Recorded information –

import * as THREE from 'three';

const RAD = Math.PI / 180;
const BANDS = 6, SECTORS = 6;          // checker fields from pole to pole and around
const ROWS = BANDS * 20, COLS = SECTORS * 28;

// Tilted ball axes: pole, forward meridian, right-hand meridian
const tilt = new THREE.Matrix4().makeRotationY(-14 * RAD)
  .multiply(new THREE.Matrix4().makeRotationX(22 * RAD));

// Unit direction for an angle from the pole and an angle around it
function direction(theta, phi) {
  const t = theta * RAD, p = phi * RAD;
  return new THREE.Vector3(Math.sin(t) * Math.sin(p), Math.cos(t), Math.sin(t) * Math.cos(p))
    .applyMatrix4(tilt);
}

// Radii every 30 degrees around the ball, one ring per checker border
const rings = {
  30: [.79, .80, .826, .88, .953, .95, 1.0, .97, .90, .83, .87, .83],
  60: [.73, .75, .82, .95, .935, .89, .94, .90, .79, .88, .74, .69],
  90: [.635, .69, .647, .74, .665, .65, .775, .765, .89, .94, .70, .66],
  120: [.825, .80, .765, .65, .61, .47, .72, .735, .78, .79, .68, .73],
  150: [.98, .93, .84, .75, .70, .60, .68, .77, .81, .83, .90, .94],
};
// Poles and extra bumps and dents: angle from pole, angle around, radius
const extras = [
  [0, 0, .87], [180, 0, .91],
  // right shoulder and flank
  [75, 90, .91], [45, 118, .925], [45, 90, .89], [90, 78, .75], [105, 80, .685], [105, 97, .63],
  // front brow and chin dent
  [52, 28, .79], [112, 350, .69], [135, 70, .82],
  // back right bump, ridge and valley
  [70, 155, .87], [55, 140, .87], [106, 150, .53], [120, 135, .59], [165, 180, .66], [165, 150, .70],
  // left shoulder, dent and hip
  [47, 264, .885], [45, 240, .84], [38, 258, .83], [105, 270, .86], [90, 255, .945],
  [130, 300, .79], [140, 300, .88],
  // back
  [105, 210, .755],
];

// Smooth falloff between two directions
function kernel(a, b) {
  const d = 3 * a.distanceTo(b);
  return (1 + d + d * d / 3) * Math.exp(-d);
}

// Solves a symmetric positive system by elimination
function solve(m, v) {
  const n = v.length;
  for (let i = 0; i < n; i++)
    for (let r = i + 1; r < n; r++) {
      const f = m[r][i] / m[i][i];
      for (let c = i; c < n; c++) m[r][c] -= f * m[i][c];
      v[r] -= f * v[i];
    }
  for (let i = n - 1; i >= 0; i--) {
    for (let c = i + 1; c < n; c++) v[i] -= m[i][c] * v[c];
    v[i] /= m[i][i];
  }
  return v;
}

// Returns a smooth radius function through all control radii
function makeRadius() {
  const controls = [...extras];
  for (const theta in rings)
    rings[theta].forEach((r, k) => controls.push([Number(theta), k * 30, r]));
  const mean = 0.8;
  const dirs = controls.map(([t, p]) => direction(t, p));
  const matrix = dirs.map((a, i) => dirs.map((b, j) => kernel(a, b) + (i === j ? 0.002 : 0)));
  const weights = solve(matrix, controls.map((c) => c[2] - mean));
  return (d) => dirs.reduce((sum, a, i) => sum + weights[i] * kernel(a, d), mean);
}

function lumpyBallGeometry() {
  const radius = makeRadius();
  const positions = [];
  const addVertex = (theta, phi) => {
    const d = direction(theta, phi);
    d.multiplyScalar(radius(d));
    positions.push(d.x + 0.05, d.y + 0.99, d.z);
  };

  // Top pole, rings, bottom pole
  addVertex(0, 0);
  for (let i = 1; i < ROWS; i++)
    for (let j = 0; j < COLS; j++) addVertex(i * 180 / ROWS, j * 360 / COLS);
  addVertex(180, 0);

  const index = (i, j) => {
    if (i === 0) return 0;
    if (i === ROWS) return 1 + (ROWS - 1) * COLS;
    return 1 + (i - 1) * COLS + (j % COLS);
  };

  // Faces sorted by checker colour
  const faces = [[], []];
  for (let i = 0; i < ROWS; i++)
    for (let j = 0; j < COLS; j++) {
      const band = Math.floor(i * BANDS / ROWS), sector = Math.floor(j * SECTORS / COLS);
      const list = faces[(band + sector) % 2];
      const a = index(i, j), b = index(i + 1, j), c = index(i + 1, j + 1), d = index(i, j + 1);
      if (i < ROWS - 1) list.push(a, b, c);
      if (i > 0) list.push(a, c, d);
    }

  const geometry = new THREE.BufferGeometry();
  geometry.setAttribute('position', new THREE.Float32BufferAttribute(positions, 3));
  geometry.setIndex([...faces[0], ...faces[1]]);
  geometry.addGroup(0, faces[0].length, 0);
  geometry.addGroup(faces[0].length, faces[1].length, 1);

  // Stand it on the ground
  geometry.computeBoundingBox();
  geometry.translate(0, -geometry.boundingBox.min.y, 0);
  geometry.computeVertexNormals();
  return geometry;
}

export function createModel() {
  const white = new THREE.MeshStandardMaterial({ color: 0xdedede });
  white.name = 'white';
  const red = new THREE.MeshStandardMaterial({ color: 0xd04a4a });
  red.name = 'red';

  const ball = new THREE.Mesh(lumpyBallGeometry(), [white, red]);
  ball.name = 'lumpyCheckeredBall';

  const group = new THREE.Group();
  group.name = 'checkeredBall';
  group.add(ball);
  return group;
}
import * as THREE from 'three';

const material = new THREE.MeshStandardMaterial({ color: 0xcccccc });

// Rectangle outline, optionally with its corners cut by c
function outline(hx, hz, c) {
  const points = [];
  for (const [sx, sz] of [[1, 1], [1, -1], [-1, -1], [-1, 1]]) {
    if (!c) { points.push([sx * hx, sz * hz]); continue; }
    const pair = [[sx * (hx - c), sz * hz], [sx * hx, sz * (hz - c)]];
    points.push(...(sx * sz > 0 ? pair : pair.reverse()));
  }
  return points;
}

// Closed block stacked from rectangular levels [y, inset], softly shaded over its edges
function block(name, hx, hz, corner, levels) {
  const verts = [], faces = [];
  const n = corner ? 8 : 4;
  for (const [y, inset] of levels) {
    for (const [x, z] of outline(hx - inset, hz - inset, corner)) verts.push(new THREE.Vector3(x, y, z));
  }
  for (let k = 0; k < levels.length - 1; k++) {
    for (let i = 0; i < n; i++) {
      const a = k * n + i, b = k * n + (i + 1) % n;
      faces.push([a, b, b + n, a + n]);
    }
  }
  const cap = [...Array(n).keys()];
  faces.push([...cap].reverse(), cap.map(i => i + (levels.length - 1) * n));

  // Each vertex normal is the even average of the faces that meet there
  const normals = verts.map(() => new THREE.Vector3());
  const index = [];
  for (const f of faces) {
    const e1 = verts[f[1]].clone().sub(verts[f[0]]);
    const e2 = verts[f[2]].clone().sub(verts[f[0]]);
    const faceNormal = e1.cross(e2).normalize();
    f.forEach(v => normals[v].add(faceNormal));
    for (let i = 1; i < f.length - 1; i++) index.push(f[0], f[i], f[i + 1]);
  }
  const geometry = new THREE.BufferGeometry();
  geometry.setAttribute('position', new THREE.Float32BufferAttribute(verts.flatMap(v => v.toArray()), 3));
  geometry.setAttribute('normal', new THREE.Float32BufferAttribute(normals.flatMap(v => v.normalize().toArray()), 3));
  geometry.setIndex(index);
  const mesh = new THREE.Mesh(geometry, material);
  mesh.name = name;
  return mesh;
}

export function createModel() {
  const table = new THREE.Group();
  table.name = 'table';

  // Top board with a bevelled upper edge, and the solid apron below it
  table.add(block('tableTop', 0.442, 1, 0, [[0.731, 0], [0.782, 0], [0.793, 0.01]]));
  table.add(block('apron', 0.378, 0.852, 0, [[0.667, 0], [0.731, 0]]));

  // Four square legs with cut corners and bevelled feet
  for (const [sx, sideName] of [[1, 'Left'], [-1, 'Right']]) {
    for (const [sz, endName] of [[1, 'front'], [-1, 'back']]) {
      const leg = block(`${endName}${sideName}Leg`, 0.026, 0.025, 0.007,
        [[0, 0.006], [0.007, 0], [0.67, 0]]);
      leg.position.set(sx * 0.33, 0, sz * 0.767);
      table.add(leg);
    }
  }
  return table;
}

Activity –
Print only what lies in the material above starting at the line with "points.push(...(sx * sz" and ending at the line with "const e1 = verts[f[1]].clone().sub(verts[f[0]]);", every line exactly as given.

Output below –
    points.push(...(sx * sz > 0 ? pair : pair.reverse()));
  }
  return points;
}

// Closed block stacked from rectangular levels [y, inset], softly shaded over its edges
function block(name, hx, hz, corner, levels) {
  const verts = [], faces = [];
  const n = corner ? 8 : 4;
  for (const [y, inset] of levels) {
    for (const [x, z] of outline(hx - inset, hz - inset, corner)) verts.push(new THREE.Vector3(x, y, z));
  }
  for (let k = 0; k < levels.length - 1; k++) {
    for (let i = 0; i < n; i++) {
      const a = k * n + i, b = k * n + (i + 1) % n;
      faces.push([a, b, b + n, a + n]);
    }
  }
  const cap = [...Array(n).keys()];
  faces.push([...cap].reverse(), cap.map(i => i + (levels.length - 1) * n));

  // Each vertex normal is the even average of the faces that meet there
  const normals = verts.map(() => new THREE.Vector3());
  const index = [];
  for (const f of faces) {
    const e1 = verts[f[1]].clone().sub(verts[f[0]]);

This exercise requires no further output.